::: The data :::
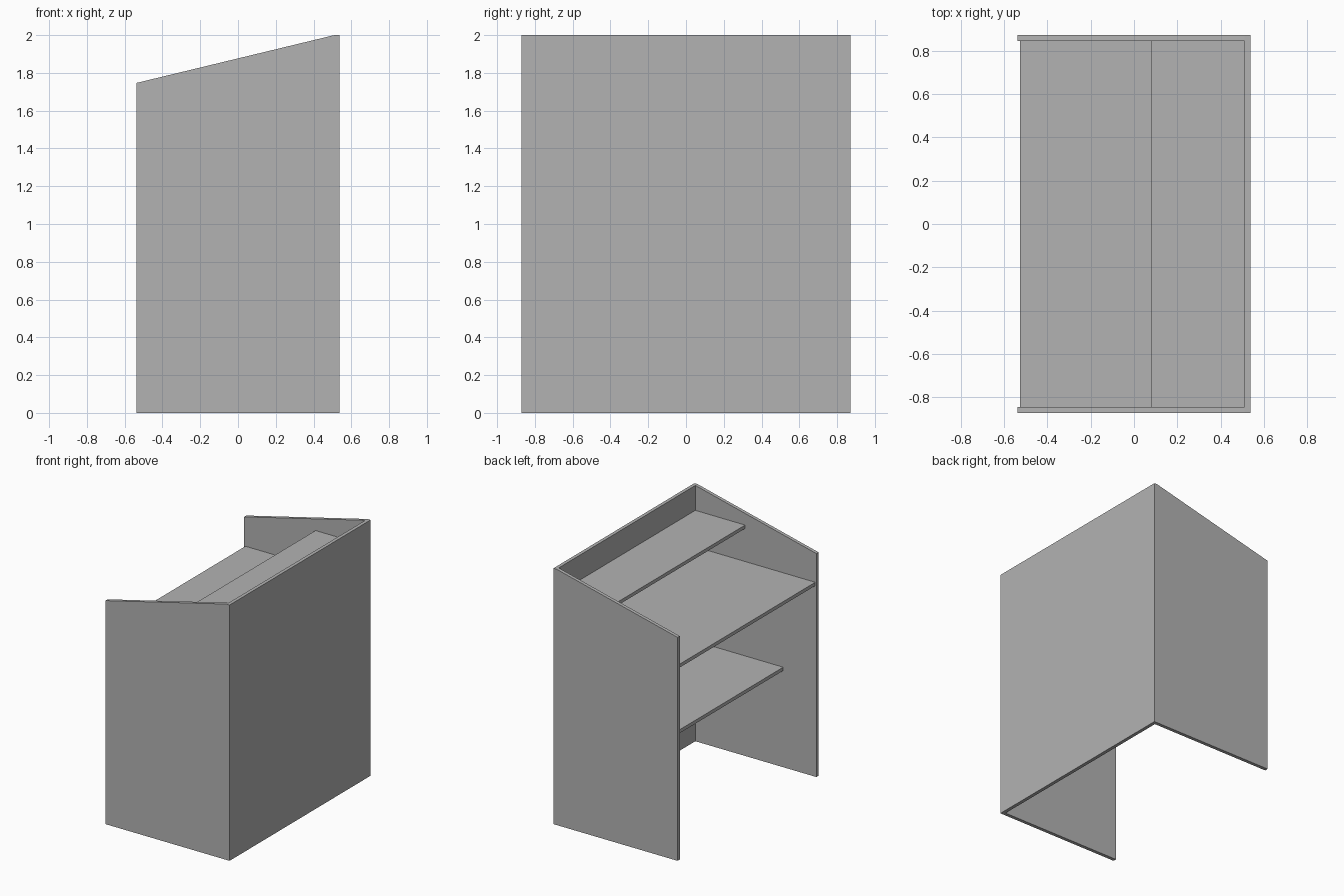
import bpy
import bmesh

cube = bpy.data.objects.get("Cube")
if cube:
    bpy.data.objects.remove(cube, do_unlink=True)

# Overall sizes
HALF_X, HALF_Y, HEIGHT = 0.537, 0.871, 2.0
LOW_HEIGHT = 1.747
BOARD = 0.027
INNER_X, INNER_Y = HALF_X - BOARD, HALF_Y - BOARD

grey = bpy.data.materials.new("plain_grey")
grey.use_nodes = True
grey.diffuse_color = (0.45, 0.45, 0.45, 1)
grey.node_tree.nodes["Principled BSDF"].inputs["Base Color"].default_value = (0.45, 0.45, 0.45, 1)


def board(name, profile, y0, y1):
    """Extrude an x-z profile from y0 to y1."""
    bm = bmesh.new()
    face = bm.faces.new([bm.verts.new((x, y0, z)) for x, z in profile])
    grown = bmesh.ops.extrude_face_region(bm, geom=[face])["geom"]
    moved = [v for v in grown if isinstance(v, bmesh.types.BMVert)]
    bmesh.ops.translate(bm, verts=moved, vec=(0, y1 - y0, 0))
    bmesh.ops.recalc_face_normals(bm, faces=bm.faces)
    mesh = bpy.data.meshes.new(name)
    bm.to_mesh(mesh)
    bm.free()
    mesh.materials.append(grey)
    obj = bpy.data.objects.new(name, mesh)
    bpy.context.collection.objects.link(obj)
    return obj


def rectangle(x0, x1, z0, z1):
    return [(x0, z0), (x1, z0), (x1, z1), (x0, z1)]


# Side panels with a sloping top that levels off over the upright panel
side = [(-HALF_X, 0), (HALF_X, 0), (HALF_X, HEIGHT), (INNER_X, HEIGHT), (-HALF_X, LOW_HEIGHT)]
board("front_side_panel", side, -HALF_Y, -INNER_Y)
board("back_side_panel", side, INNER_Y, HALF_Y)

# Tall panel joining the two sides
board("upright_panel", rectangle(INNER_X, HALF_X, 0, HEIGHT), -INNER_Y, INNER_Y)

# Shelves: open edge and top height of each
for name, edge, top in (("upper_shelf", 0.08, 1.805),
                        ("desk_top", -0.527, 1.52),
                        ("lower_shelf", -0.25, 0.782)):
    board(name, rectangle(edge, INNER_X, top - BOARD, top), -INNER_Y, INNER_Y)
:::
Problem description: Produce only the lines from the line containing "obj = bpy.data.objects.new(name, mesh)" through the line containing "# Tall panel joining the two sides", inclusive of both, exactly as they stand in the entries above.

Exercise response:
    obj = bpy.data.objects.new(name, mesh)
    bpy.context.collection.objects.link(obj)
    return obj


def rectangle(x0, x1, z0, z1):
    return [(x0, z0), (x1, z0), (x1, z1), (x0, z1)]


# Side panels with a sloping top that levels off over the upright panel
side = [(-HALF_X, 0), (HALF_X, 0), (HALF_X, HEIGHT), (INNER_X, HEIGHT), (-HALF_X, LOW_HEIGHT)]
board("front_side_panel", side, -HALF_Y, -INNER_Y)
board("back_side_panel", side, INNER_Y, HALF_Y)

# Tall panel joining the two sides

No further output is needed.